EXTRACTED DATA
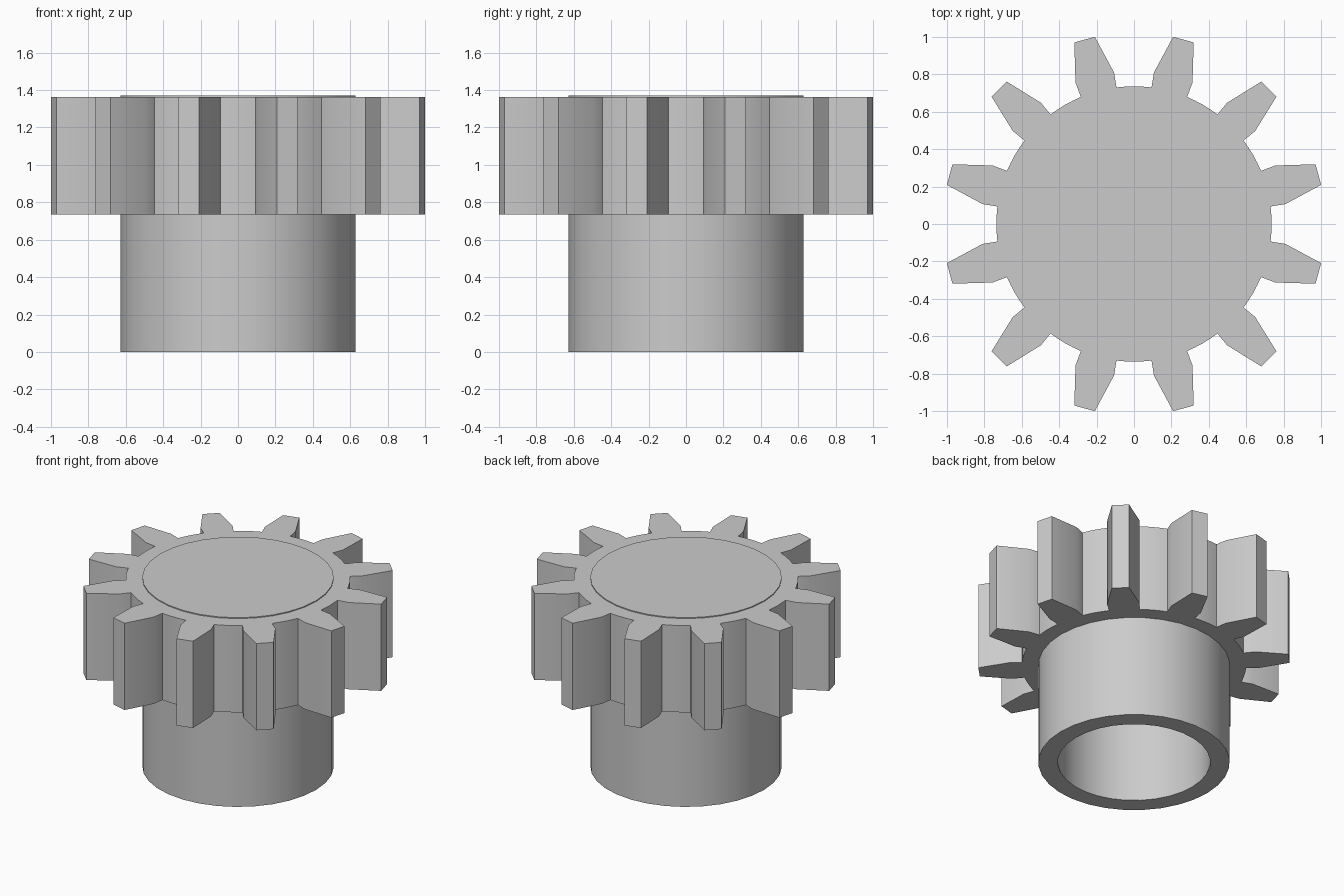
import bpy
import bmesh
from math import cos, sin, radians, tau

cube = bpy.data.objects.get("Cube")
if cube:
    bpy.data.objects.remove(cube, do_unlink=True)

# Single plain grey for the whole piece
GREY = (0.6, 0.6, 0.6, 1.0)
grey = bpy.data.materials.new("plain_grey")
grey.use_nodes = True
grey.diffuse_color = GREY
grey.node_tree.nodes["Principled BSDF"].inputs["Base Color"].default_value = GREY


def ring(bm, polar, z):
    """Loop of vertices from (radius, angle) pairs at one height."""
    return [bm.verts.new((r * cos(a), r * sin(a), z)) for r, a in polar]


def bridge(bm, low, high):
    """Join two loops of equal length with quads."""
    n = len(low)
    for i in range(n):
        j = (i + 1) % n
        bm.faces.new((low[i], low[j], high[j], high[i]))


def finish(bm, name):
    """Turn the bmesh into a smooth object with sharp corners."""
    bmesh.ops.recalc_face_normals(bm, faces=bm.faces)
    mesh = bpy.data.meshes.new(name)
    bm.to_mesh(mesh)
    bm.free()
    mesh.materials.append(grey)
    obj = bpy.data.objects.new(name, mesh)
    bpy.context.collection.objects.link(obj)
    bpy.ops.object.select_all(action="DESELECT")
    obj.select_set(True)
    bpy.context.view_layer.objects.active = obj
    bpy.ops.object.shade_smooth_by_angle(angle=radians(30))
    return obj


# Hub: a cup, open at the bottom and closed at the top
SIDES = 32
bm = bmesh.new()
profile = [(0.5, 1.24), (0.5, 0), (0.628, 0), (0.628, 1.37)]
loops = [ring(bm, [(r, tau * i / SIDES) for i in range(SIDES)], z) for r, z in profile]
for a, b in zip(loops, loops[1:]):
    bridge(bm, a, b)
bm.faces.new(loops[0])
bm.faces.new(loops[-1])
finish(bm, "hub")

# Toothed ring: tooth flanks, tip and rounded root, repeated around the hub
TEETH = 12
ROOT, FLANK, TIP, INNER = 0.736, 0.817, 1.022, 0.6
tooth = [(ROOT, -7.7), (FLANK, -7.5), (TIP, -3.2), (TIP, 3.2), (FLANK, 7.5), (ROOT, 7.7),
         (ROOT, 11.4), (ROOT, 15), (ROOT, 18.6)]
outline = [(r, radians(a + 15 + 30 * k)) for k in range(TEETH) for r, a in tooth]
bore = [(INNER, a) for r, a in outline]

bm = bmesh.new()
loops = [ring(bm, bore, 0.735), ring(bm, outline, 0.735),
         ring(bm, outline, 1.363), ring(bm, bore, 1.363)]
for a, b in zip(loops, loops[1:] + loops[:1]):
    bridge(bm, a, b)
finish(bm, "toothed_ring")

TASK STATEMENT
Restate the whole listing exactly as written, minus the pictures.

FINAL ANSWER
import bpy
import bmesh
from math import cos, sin, radians, tau

cube = bpy.data.objects.get("Cube")
if cube:
    bpy.data.objects.remove(cube, do_unlink=True)

# Single plain grey for the whole piece
GREY = (0.6, 0.6, 0.6, 1.0)
grey = bpy.data.materials.new("plain_grey")
grey.use_nodes = True
grey.diffuse_color = GREY
grey.node_tree.nodes["Principled BSDF"].inputs["Base Color"].default_value = GREY


def ring(bm, polar, z):
    """Loop of vertices from (radius, angle) pairs at one height."""
    return [bm.verts.new((r * cos(a), r * sin(a), z)) for r, a in polar]


def bridge(bm, low, high):
    """Join two loops of equal length with quads."""
    n = len(low)
    for i in range(n):
        j = (i + 1) % n
        bm.faces.new((low[i], low[j], high[j], high[i]))


def finish(bm, name):
    """Turn the bmesh into a smooth object with sharp corners."""
    bmesh.ops.recalc_face_normals(bm, faces=bm.faces)
    mesh = bpy.data.meshes.new(name)
    bm.to_mesh(mesh)
    bm.free()
    mesh.materials.append(grey)
    obj = bpy.data.objects.new(name, mesh)
    bpy.context.collection.objects.link(obj)
    bpy.ops.object.select_all(action="DESELECT")
    obj.select_set(True)
    bpy.context.view_layer.objects.active = obj
    bpy.ops.object.shade_smooth_by_angle(angle=radians(30))
    return obj


# Hub: a cup, open at the bottom and closed at the top
SIDES = 32
bm = bmesh.new()
profile = [(0.5, 1.24), (0.5, 0), (0.628, 0), (0.628, 1.37)]
loops = [ring(bm, [(r, tau * i / SIDES) for i in range(SIDES)], z) for r, z in profile]
for a, b in zip(loops, loops[1:]):
    bridge(bm, a, b)
bm.faces.new(loops[0])
bm.faces.new(loops[-1])
finish(bm, "hub")

# Toothed ring: tooth flanks, tip and rounded root, repeated around the hub
TEETH = 12
ROOT, FLANK, TIP, INNER = 0.736, 0.817, 1.022, 0.6
tooth = [(ROOT, -7.7), (FLANK, -7.5), (TIP, -3.2), (TIP, 3.2), (FLANK, 7.5), (ROOT, 7.7),
         (ROOT, 11.4), (ROOT, 15), (ROOT, 18.6)]
outline = [(r, radians(a + 15 + 30 * k)) for k in range(TEETH) for r, a in tooth]
bore = [(INNER, a) for r, a in outline]

bm = bmesh.new()
loops = [ring(bm, bore, 0.735), ring(bm, outline, 0.735),
         ring(bm, outline, 1.363), ring(bm, bore, 1.363)]
for a, b in zip(loops, loops[1:] + loops[:1]):
    bridge(bm, a, b)
finish(bm, "toothed_ring")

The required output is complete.